◆ **EXERCISE**
Output only the lines below from the one containing "new THREE.CircleGeometry(r, 7).applyMatrix4(holder.matrix);" to the one containing "export function createModel()", exactly as written, both ends kept.

[Dataset entries]
*** Begin section ***
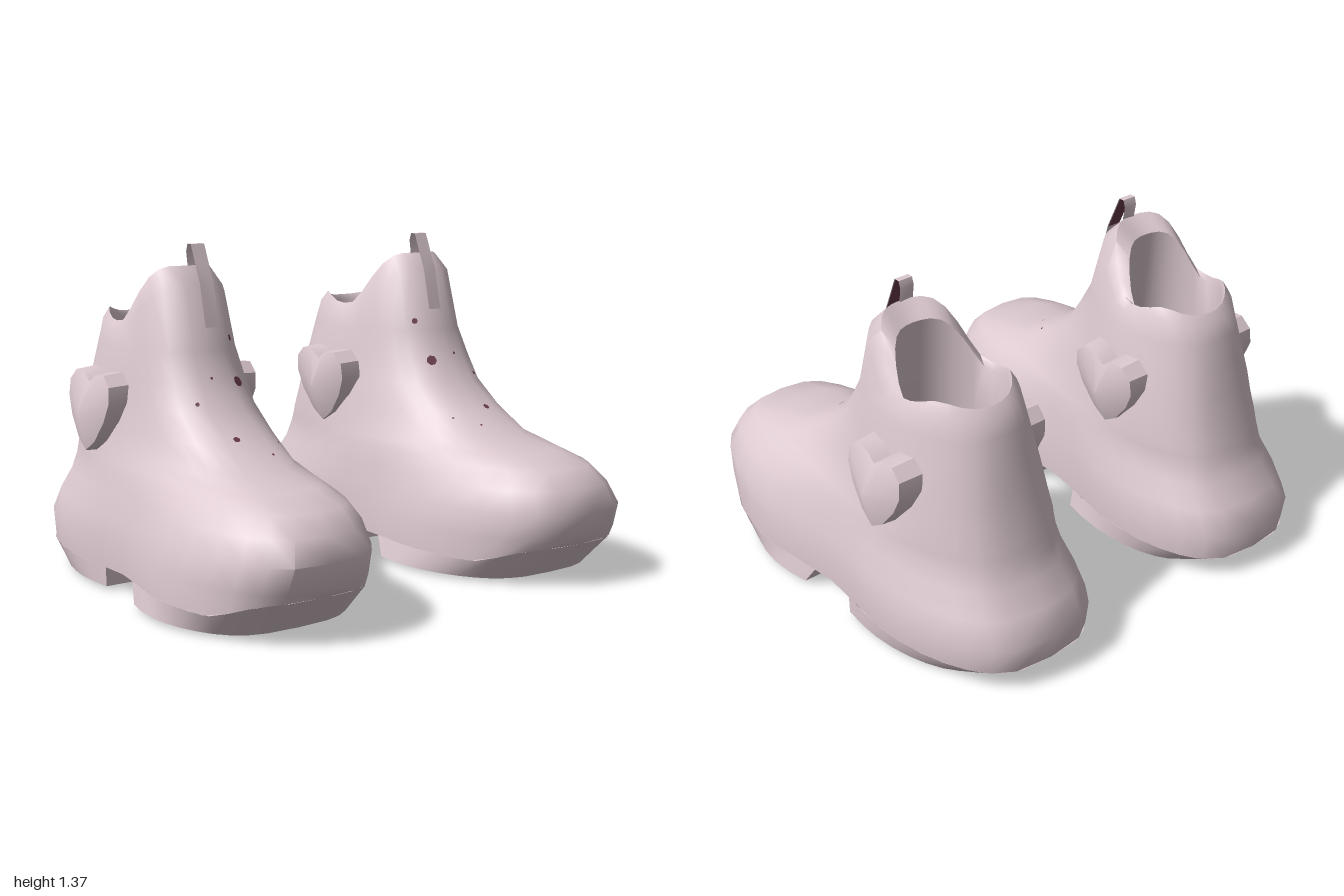
import * as THREE from 'three';
import { toCreasedNormals } from 'three/addons/utils/BufferGeometryUtils.js';

const SEG = 32;
const lerp = THREE.MathUtils.lerp;
const step = THREE.MathUtils.smoothstep;

// Skin equal-length closed loops of [x, y, z]; a cap is a centre point or null
function loft(loops, startCap, endCap) {
  const n = loops[0].length, pos = loops.flat(2), idx = [];
  for (let i = 0; i < loops.length - 1; i++) {
    for (let j = 0; j < n; j++) {
      const k = (j + 1) % n, a = i * n + j, b = i * n + k;
      idx.push(a, b, b + n, a, b + n, a + n);
    }
  }
  const cap = (point, base, flip) => {
    const c = pos.length / 3;
    pos.push(...point);
    for (let j = 0; j < n; j++) {
      const a = base + j, b = base + (j + 1) % n;
      idx.push(c, flip ? b : a, flip ? a : b);
    }
  };
  cap(startCap, 0, true);
  if (endCap) cap(endCap, (loops.length - 1) * n, false);
  const geo = new THREE.BufferGeometry();
  geo.setAttribute('position', new THREE.Float32BufferAttribute(pos, 3));
  geo.setIndex(idx);
  return geo;
}

// Centre and half width of a horizontal slice; s runs from -1 (heel) to 1 (toe)
function slice([, , , hwF, hwB, p, waist, cxF], s) {
  const round = Math.pow(Math.max(0, 1 - s * s), p / 2);
  const pinch = 1 - waist * Math.exp(-((s / 0.35) ** 2));
  return [lerp(0.55, cxF, (s + 1) / 2), lerp(hwB, hwF, step(s, -0.6, 0.6)) * round * pinch];
}

const flat = () => 0;

function ring(level, rise = flat) {
  const [y, zf, zb] = level;
  return Array.from({ length: SEG }, (_, j) => {
    const t = (j / SEG) * Math.PI * 2, s = Math.cos(t);
    const [cx, hw] = slice(level, s);
    return [cx + hw * Math.sign(Math.sin(t)), y + rise(s), (zf + zb) / 2 + s * (zf - zb) / 2];
  });
}

// Slice rows: y, front z, back z, toe half width, heel half width, roundness, waist, toe centre
const PLAN = [0.1, 0.89, -0.93, 0.432, 0.425, 0.62, 0.18, 0.64];
// The lower edge lifts towards the toe tip
const toeSpring = (s) => 0.07 * step(s, 0.7, 1);

function makeUpper() {
  const levels = [
    [0.21, 0.915, -0.945, 0.43, 0.43, 0.62, 0.18, 0.64],
    [0.31, 0.95, -0.89, 0.408, 0.41, 0.62, 0.17, 0.64],
    [0.40, 0.91, -0.82, 0.365, 0.38, 0.62, 0.13, 0.63],
    [0.47, 0.84, -0.79, 0.31, 0.36, 0.62, 0.07, 0.62],
    [0.51, 0.68, -0.777, 0.285, 0.35, 0.63, 0.04, 0.61],
    [0.55, 0.50, -0.765, 0.275, 0.34, 0.65, 0.02, 0.60],
    [0.64, 0.34, -0.735, 0.265, 0.32, 0.68, 0, 0.59],
    [0.74, 0.20, -0.71, 0.26, 0.30, 0.72, 0, 0.59],
    [0.85, 0.13, -0.68, 0.25, 0.275, 0.76, 0, 0.59],
    [0.96, 0.07, -0.65, 0.238, 0.252, 0.8, 0, 0.59],
  ];
  const top = (s) => 0.04 * Math.exp(-(((s + 0.6) / 0.3) ** 2)) + 0.23 * step(s, 0.1, 0.95);
  const loops = [ring(PLAN, toeSpring), ...levels.map((l) => ring(l))];
  // Collar, rolled rim and the hollow inside
  loops.push(
    ring([1.02, 0, -0.625, 0.225, 0.23, 0.85, 0, 0.59], (s) => top(s) * 0.85),
    ring([1.055, -0.07, -0.59, 0.205, 0.208, 0.95, 0, 0.59], top),
    ring([1.03, -0.15, -0.575, 0.19, 0.195, 1.05, 0, 0.59], (s) => top(s) * 0.85),
    ring([0.8, -0.1, -0.6, 0.2, 0.2, 0.95, 0, 0.59]),
    ring([0.6, -0.05, -0.62, 0.21, 0.21, 0.9, 0, 0.59]),
  );
  return loft(loops, [0.6, 0.06, -0.02], [0.57, 0.6, -0.33]);
}

// Sole pad between two z limits, following the plan of the upper
function makePad(rows, ease) {
  const n = 10;
  const loops = rows.map(([level, z0, z1, rise]) => {
    const [y, zf, zb] = level, half = [[], []];
    for (let k = 0; k <= n; k++) {
      const z = lerp(z0, z1, ease(k / n)), s = (2 * z - zf - zb) / (zf - zb);
      const [cx, hw] = slice(level, s);
      half[0].push([cx + hw, y + rise(s), z]);
      half[1].unshift([cx - hw, y + rise(s), z]);
    }
    return half.flat();
  });
  const [low, z0, z1] = rows[0];
  return loft(loops, [0.6, low[0] - 0.015, (z0 + z1) / 2], null);
}

// Domed heart badge, dir 1 for the outer side and -1 for the inner side
function makeHeart(dir, base, rim, apex) {
  const half = [[0, -0.165], [0.07, -0.12], [0.14, -0.03], [0.175, 0.05], [0.17, 0.12], [0.12, 0.165], [0.05, 0.16], [0, 0.125]];
  const outline = [...half, ...half.slice(1, -1).reverse().map(([z, y]) => [-z, y])];
  const loop = (x, size) => outline.map(([z, y]) => [x - 0.08 * y, 0.7 + y * size, -0.325 - dir * z * size]);
  return loft([loop(base, 1), loop(rim, 0.95)], [base, 0.7, -0.325], [apex, 0.7, -0.325]);
}

// Ribbon swept across x along a path of [z, y]
function makeRibbon(path) {
  const geo = new THREE.PlaneGeometry(0.062, 1, 1, path.length - 1);
  const pos = geo.attributes.position;
  for (let i = 0; i < pos.count; i++) {
    const [z, y] = path[Math.floor(i / 2)];
    pos.setXYZ(i, 0.565 + pos.getX(i), y, z);
  }
  return geo;
}

// Small spots lying on the instep: x, y, radius
function makeSpots(upper) {
  const target = new THREE.Mesh(upper);
  const list = [[0.495, 0.837, 0.023], [0.475, 1.0, 0.013], [0.63, 0.65, 0.014], [0.615, 0.86, 0.006], [0.7, 0.77, 0.009], [0.445, 0.62, 0.006], [0.525, 0.595, 0.006]];
  return list.map(([x, y, r]) => {
    const ray = new THREE.Raycaster(new THREE.Vector3(x, y, 3), new THREE.Vector3(0, 0, -1));
    const { point, face } = ray.intersectObject(target)[0];
    const holder = new THREE.Object3D();
    holder.position.copy(point).addScaledVector(face.normal, 0.004);
    holder.lookAt(holder.position.clone().add(face.normal));
    holder.updateMatrix();
    return new THREE.CircleGeometry(r, 7).applyMatrix4(holder.matrix);
  });
}

// Copy to the other side of x = 0, with the corner order swapped to keep faces outward
function mirrored(geo) {
  const g = geo.clone().scale(-1, 1, 1), a = g.index.array;
  for (let i = 0; i < a.length; i += 3) [a[i], a[i + 1]] = [a[i + 1], a[i]];
  return g;
}

export function createModel() {
  const pink = new THREE.MeshStandardMaterial({ color: 0xdcc9d0, side: THREE.DoubleSide });
  pink.name = 'pale pink';
  const plum = new THREE.MeshStandardMaterial({ color: 0x6a3a4c });
  plum.name = 'dark plum';

  const upper = makeUpper();
  const toeLow = [0.02, 0.73, -0.85, 0.445, 0.4, 0.6, 0.18, 0.63];
  const heelLow = [0.02, 0.8, -0.77, 0.42, 0.415, 0.5, 0.16, 0.63];
  const tabPath = [[-0.07, 1.25], [-0.085, 1.34], [-0.075, 1.37], [-0.05, 1.37], [-0.02, 1.3], [0.015, 1.22], [0.055, 1.05]];
  // Name, geometry, material, crease angle
  const parts = [
    ['upper', upper, pink, 0.9],
    ['toeSole', makePad([[toeLow, 0.73, 0.13, flat], [PLAN, 0.89, 0.08, toeSpring]], (t) => 1 - Math.cos(t * Math.PI / 2)), pink, 0.6],
    ['heelSole', makePad([[heelLow, -0.15, -0.77, flat], [PLAN, -0.15, -0.93, flat]], (t) => Math.sin(t * Math.PI / 2)), pink, 0.6],
    ['outerHeart', makeHeart(1, 0.82, 0.92, 0.968), pink, 0.7],
    ['innerHeart', makeHeart(-1, 0.32, 0.23, 0.178), pink, 0.7],
    ['pullTab', makeRibbon(tabPath), pink, 0.9],
    ['pullTabLining', makeRibbon([[0.01, 1.22], [-0.025, 1.3], [-0.053, 1.365]]), plum, 0.9],
    ...makeSpots(upper).map((g) => ['spot', g, plum, 0.5]),
  ];

  const model = new THREE.Group();
  model.name = 'bootPair';
  for (const side of [1, -1]) {
    const boot = new THREE.Group();
    boot.name = side > 0 ? 'leftBoot' : 'rightBoot';
    for (const [name, geo, material, crease] of parts) {
      const mesh = new THREE.Mesh(toCreasedNormals(side > 0 ? geo : mirrored(geo), crease), material);
      mesh.name = name;
      boot.add(mesh);
    }
    model.add(boot);
  }
  return model;
}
*** End section ***
◆ **EXPECTED ANSWER**
    return new THREE.CircleGeometry(r, 7).applyMatrix4(holder.matrix);
  });
}

// Copy to the other side of x = 0, with the corner order swapped to keep faces outward
function mirrored(geo) {
  const g = geo.clone().scale(-1, 1, 1), a = g.index.array;
  for (let i = 0; i < a.length; i += 3) [a[i], a[i + 1]] = [a[i + 1], a[i]];
  return g;
}

export function createModel() {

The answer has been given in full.